Briefly, you pause to listen to swallows skirruping their early return,

then back to your notes, strike-throughs,
séance and retrospection,
another time-strafed Edwardian
caught out in the open with defective kit…
                                                                        (from “Ripon Work”)

Back on the battlefield, meanwhile, there is nothing unfolding that is fit for romanticising—no luxury of introspection about war and its “inwardness” or otherwise. No. As Malone bluntly puts it in “Clickbait”:

 “The night gets lost to all whereabouts and a dawn that lifts too quickly at 
your shoulder.
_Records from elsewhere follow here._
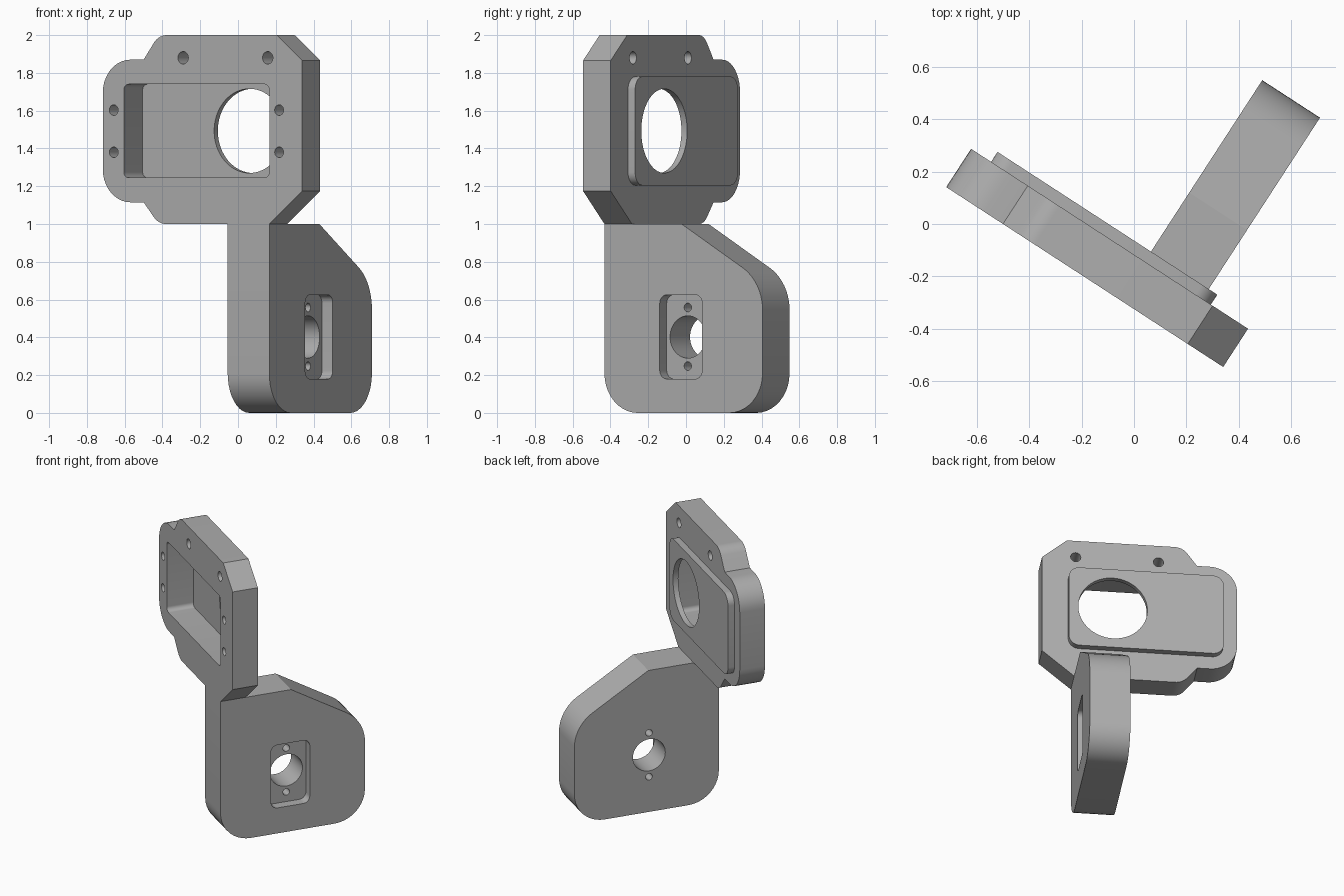
import bpy
import bmesh
import math
from mathutils import Vector

TURN = math.radians(-33)   # whole bracket is turned about the vertical

cube = bpy.data.objects.get("Cube")
if cube:
    bpy.data.objects.remove(cube, do_unlink=True)

grey = bpy.data.materials.new("plain grey")
grey.use_nodes = True
colour = (0.42, 0.42, 0.42, 1)
grey.diffuse_color = colour
grey.node_tree.nodes["Principled BSDF"].inputs["Base Color"].default_value = colour


def fillet(corners, steps=10):
    """Round each (a, z, radius) corner of a closed outline."""
    out = []
    for i, (a, z, r) in enumerate(corners):
        p = Vector((a, z))
        if r == 0:
            out.append(p)
            continue
        d1 = (Vector(corners[i - 1][:2]) - p).normalized()
        d2 = (Vector(corners[(i + 1) % len(corners)][:2]) - p).normalized()
        half = d1.angle(d2) / 2
        centre = p + (d1 + d2).normalized() * r / math.sin(half)
        start = p + d1 * r / math.tan(half) - centre
        end = p + d2 * r / math.tan(half) - centre
        sweep = math.pi - 2 * half
        for k in range(steps + 1):
            t = k / steps
            out.append(centre + (start * math.sin((1 - t) * sweep)
                                 + end * math.sin(t * sweep)) / math.sin(sweep))
    return out


def rounded_box(a0, a1, z0, z1, r):
    return fillet([(a0, z0, r), (a1, z0, r), (a1, z1, r), (a0, z1, r)])


def circle(a, z, r, n=40):
    return [Vector((a + r * math.cos(math.tau * k / n),
                    z + r * math.sin(math.tau * k / n))) for k in range(n)]


def prism(name, outline, axis, lo, hi):
    """Extrude an outline along 'depth' (local y) or 'width' (local x)."""
    bm = bmesh.new()
    verts = [bm.verts.new((p.x, lo, p.y) if axis == "depth" else (lo, p.x, p.y))
             for p in outline]
    face = bm.faces.new(verts)
    grown = bmesh.ops.extrude_face_region(bm, geom=[face])["geom"]
    shift = (0, hi - lo, 0) if axis == "depth" else (hi - lo, 0, 0)
    bmesh.ops.translate(bm, vec=shift,
                        verts=[g for g in grown if isinstance(g, bmesh.types.BMVert)])
    bmesh.ops.recalc_face_normals(bm, faces=bm.faces)
    mesh = bpy.data.meshes.new(name)
    bm.to_mesh(mesh)
    bm.free()
    mesh.materials.append(grey)
    obj = bpy.data.objects.new(name, mesh)
    bpy.context.collection.objects.link(obj)
    obj.rotation_euler.z = TURN
    return obj


def activate(obj):
    bpy.ops.object.select_all(action="DESELECT")
    obj.select_set(True)
    bpy.context.view_layer.objects.active = obj


def combine(body, tool, operation="DIFFERENCE"):
    activate(body)
    mod = body.modifiers.new(operation.lower(), "BOOLEAN")
    mod.operation = operation
    mod.solver = "EXACT"
    mod.object = tool
    bpy.ops.object.modifier_apply(modifier=mod.name)
    bpy.data.objects.remove(tool, do_unlink=True)


FRONT, BACK, BOSS = -0.272, -0.098, -0.053

# Upper plate with chamfered right side and stepped, rounded left side
plate = prism("upper_plate", fillet([
    (-0.677, 1.87, 0.175), (-0.419, 1.87, 0), (-0.325, 2.0, 0.1),
    (0.421, 2.0, 0), (0.582, 1.865, 0), (0.582, 1.175, 0), (0.374, 1.0, 0),
    (-0.325, 1.0, 0.1), (-0.419, 1.115, 0), (-0.677, 1.115, 0.175)]),
    "depth", FRONT, BACK)

# Raised panel on the back of the plate
combine(plate, prism("raised_panel", rounded_box(-0.586, 0.413, 1.205, 1.78, 0.07),
                     "depth", -0.15, BOSS), "UNION")

# Front pocket and round window
combine(plate, prism("pocket", rounded_box(-0.544, 0.374, 1.245, 1.74, 0.03),
                     "depth", -0.4, -0.089))
combine(plate, prism("window", circle(0.13, 1.493, 0.223, 64), "depth", -0.2, 0.1))

# Two through holes at the top, four blind holes beside the pocket
for x in (-0.17, 0.364):
    combine(plate, prism("through_hole", circle(x, 1.88, 0.033, 24), "depth", -0.4, 0.1))
for x in (-0.608, 0.436):
    for z in (1.38, 1.603):
        combine(plate, prism("blind_hole", circle(x, z, 0.028, 24), "depth", -0.4, -0.15))

# Lower block standing at right angles to the plate
block = prism("lower_block", fillet([
    (FRONT, 1.0, 0), (0.215, 1.0, 0), (0.726, 0.693, 0.26),
    (0.726, 0.0, 0.21), (FRONT, 0.0, 0.21)]), "width", 0.1115, 0.374)

# Side recess, shaft hole and two small holes through the block
combine(block, prism("recess", rounded_box(0.077, 0.345, 0.18, 0.625, 0.045),
                     "width", 0.306, 0.5))
combine(block, prism("shaft_hole", circle(0.21, 0.402, 0.112, 48), "width", 0, 0.5))
for z in (0.248, 0.558):
    combine(block, prism("pin_hole", circle(0.21, z, 0.023, 24), "width", 0, 0.5))

for part in (plate, block):
    activate(part)
    bpy.ops.object.shade_smooth_by_angle(angle=math.radians(25))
Reduced from subaltern to silhouette, an eye narrows on 
the cross-hairs, somewhere on high a lark sings and off clicks the safety-catch.”

Like McCrae’s, Malone’s lark may too sing bravely but we are unlikely, in the Great Age of Untruth, to see mimeographed sheets of “Clickbait” being sent home in school rucksacks as verse memorisation exercises. “Clickbait” comes too near the real truth about war ever to qualify for that.
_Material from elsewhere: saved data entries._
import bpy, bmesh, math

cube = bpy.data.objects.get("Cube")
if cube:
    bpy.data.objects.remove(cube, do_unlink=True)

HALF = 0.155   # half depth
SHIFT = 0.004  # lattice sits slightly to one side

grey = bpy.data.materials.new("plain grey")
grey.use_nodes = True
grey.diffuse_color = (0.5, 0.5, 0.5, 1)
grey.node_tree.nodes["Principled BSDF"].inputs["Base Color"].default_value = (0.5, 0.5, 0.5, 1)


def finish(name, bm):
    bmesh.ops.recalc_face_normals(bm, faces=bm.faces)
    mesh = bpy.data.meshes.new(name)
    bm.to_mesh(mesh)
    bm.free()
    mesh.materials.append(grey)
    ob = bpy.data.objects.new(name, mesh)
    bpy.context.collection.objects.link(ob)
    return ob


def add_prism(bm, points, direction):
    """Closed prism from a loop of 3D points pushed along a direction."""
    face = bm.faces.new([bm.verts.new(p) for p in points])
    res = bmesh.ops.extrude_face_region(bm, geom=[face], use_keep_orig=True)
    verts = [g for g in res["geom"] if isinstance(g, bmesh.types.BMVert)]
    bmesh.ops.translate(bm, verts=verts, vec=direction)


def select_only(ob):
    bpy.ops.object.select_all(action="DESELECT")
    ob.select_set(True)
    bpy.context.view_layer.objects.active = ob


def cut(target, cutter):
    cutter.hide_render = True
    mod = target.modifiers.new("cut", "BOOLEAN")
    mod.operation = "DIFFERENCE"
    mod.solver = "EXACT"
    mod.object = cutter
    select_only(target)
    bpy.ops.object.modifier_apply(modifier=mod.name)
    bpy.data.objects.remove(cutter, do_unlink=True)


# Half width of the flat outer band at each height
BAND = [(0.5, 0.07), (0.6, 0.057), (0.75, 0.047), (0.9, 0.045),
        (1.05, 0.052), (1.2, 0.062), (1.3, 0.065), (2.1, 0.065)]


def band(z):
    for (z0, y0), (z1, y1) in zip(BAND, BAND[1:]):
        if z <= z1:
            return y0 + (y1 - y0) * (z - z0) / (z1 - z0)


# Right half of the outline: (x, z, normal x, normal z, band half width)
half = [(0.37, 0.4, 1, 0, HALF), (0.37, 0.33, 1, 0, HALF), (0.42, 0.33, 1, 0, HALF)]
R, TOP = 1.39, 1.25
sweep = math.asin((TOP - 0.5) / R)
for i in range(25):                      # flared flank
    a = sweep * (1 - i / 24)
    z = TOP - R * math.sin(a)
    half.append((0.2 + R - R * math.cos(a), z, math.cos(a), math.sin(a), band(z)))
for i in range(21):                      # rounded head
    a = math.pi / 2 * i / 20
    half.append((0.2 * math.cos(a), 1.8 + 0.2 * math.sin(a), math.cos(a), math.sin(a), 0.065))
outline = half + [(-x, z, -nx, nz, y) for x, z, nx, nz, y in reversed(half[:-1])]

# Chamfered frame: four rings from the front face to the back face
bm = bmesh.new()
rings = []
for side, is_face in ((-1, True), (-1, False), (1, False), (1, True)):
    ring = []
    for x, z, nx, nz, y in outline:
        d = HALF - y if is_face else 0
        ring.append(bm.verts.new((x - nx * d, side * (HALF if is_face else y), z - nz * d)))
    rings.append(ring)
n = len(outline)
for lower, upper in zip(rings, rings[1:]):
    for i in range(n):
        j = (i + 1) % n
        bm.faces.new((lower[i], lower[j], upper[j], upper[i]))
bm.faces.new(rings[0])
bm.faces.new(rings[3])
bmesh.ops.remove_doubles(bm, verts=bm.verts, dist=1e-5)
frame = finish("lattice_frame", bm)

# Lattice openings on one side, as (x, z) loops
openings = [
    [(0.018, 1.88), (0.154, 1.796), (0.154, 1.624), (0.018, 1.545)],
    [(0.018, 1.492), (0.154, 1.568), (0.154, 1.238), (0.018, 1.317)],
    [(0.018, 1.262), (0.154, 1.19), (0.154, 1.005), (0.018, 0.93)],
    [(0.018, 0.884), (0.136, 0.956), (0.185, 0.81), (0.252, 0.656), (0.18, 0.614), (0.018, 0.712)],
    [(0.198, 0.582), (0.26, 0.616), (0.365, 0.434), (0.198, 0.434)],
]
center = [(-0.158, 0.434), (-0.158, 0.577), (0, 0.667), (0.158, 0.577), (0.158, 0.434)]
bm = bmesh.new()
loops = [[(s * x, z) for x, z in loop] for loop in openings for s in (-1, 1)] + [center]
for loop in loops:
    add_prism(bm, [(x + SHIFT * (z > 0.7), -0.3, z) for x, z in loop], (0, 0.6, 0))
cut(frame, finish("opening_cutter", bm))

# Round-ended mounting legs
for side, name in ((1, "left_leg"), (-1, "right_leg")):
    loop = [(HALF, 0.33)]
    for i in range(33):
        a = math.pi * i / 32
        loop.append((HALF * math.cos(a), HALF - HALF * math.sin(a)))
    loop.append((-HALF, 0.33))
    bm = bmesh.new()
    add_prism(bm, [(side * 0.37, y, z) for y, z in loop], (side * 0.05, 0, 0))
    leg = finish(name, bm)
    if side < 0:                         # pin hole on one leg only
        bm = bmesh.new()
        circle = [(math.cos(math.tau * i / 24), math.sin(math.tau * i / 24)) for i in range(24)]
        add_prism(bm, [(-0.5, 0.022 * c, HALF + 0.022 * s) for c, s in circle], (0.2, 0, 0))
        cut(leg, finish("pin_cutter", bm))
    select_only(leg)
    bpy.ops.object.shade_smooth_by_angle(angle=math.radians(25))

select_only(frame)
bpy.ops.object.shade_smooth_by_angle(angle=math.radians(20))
“Suicide of nations” indeed.

As should be obvious by now, for this reviewer, Malone’s skilful condemnation of the jingoistic revisionism that has brought the war-torn world of the present to its current precarious state rings true and is entirely warranted. We find ourselves in that predicament despite the real lessons that have been there all along to be distilled from unrefracted, unadulterated Great War history. The Unreturning must therefore be celebrated—as a powerful and important contribution to a counternarrative that is voiced too thinly by a small chorus of modern war poets in these fraught times. In a word, Malone’s war history scholarship runs deep, his writing is artful and he has a dead aim.

It seems appropriate to end this review by quoting briefly from a poem by Jude Nutter. Its title is “For Those Held Captive for Decades in Darkness”, and it appears in I Wish I Had a Heart Like Yours, Walt Whitman (Notre Dame, IN: Notre Dame University Press, 2009). I think of Nutter as being another member of the aforementioned “small chorus of modern war poets”—poets who are, today, addressing their difficult subject matter from an enlightened, more fine-grained and personal perspective. This is especially evident in what she has given us in I Wish I Had a Heart Like Yours, Walt Whitman.
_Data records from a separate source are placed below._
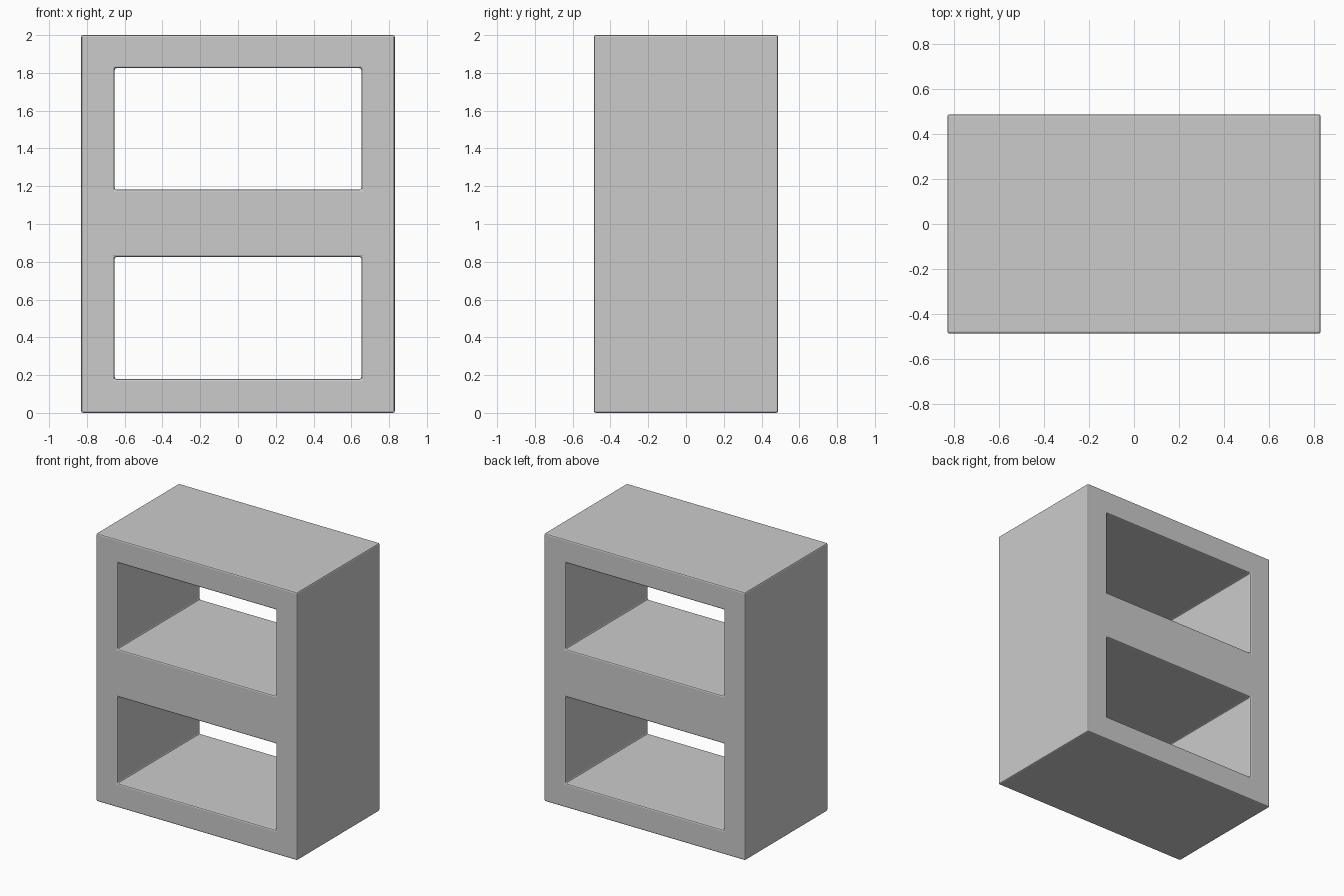
import bpy, bmesh
from mathutils import Vector

if "Cube" in bpy.data.objects:
    bpy.data.objects.remove(bpy.data.objects["Cube"])

HALF_DEPTH = 0.488
XS = [-0.83, -0.653, 0.653, 0.83]            # outer sides and opening sides
ZS = [0.0, 0.18, 0.825, 1.182, 1.825, 2.0]   # shelf and opening heights
OPENINGS = {(1, 1), (1, 3)}                  # grid cells left empty

# Front frame outline: grid of panels with two openings
bm = bmesh.new()
grid = [[bm.verts.new((x, -HALF_DEPTH, z)) for z in ZS] for x in XS]
for i in range(len(XS) - 1):
    for j in range(len(ZS) - 1):
        if (i, j) not in OPENINGS:
            bm.faces.new((grid[i][j], grid[i + 1][j],
                          grid[i + 1][j + 1], grid[i][j + 1]))

# Extrude the frame through to the back
front = bm.faces[:]
result = bmesh.ops.extrude_face_region(bm, geom=front, use_keep_orig=True)
back = [v for v in result["geom"] if isinstance(v, bmesh.types.BMVert)]
bmesh.ops.translate(bm, verts=back, vec=Vector((0, 2 * HALF_DEPTH, 0)))
bmesh.ops.recalc_face_normals(bm, faces=bm.faces[:])

mesh = bpy.data.meshes.new("open_shelf_unit")
bm.to_mesh(mesh)
bm.free()
shelf = bpy.data.objects.new("open_shelf_unit", mesh)
bpy.context.collection.objects.link(shelf)

# Small eased edges
bevel = shelf.modifiers.new("eased_edges", "BEVEL")
bevel.width = 0.01
bevel.segments = 2
bevel.limit_method = "ANGLE"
Like Malone, Nutter gets past the big picture with her writing—past the geopolitical, the strategic, the tactical and their attendant information management, all of which compete now, more than ever, with war’s harder truths for our attention. Both poets narrow the focus, helpfully and instructively, and bring it back to bear upon the truly personal.

While we cannot, of course, disregard the big picture, neither should we permit it—as Malone so aptly expresses it—to “occlude” the oh-so-important “trench honesties”. “Trench honesties”, in all their wretchedness, litter the ground in The Unreturning. They are set loose in Malone’s poems so that they might elbow the glory, the speech-making, the chest-beating and the spin out of the way, like a tawdry curtain, and thereby permit us to see human combat’s harsh ravages unfiltered and on a truly human scale. In the end, some of the most important of war’s lessons can only be learned fully this way, that is, when its personalised horrors are witnessed virtually at “point blank” range.

We know that millions died horrible deaths during the Great War but, somehow, the zeroes in the statistics just don’t penetrate in the same way as does the personal. Nutter reminds us, in “For Those Held Captive for Decades in Darkness”, that each of those who fought and died “…was a man once—a tall column of flesh…” and that it behoves us to remember that each, too, had a name that “…must have fluttered all through childhood like a pennant about his mother’s lips…”. This is Malone’s message too.

The Unreturning deserves your attention. Indeed, this book and its ilk cry out for the attention of all of us.

Bravo, Martin Malone.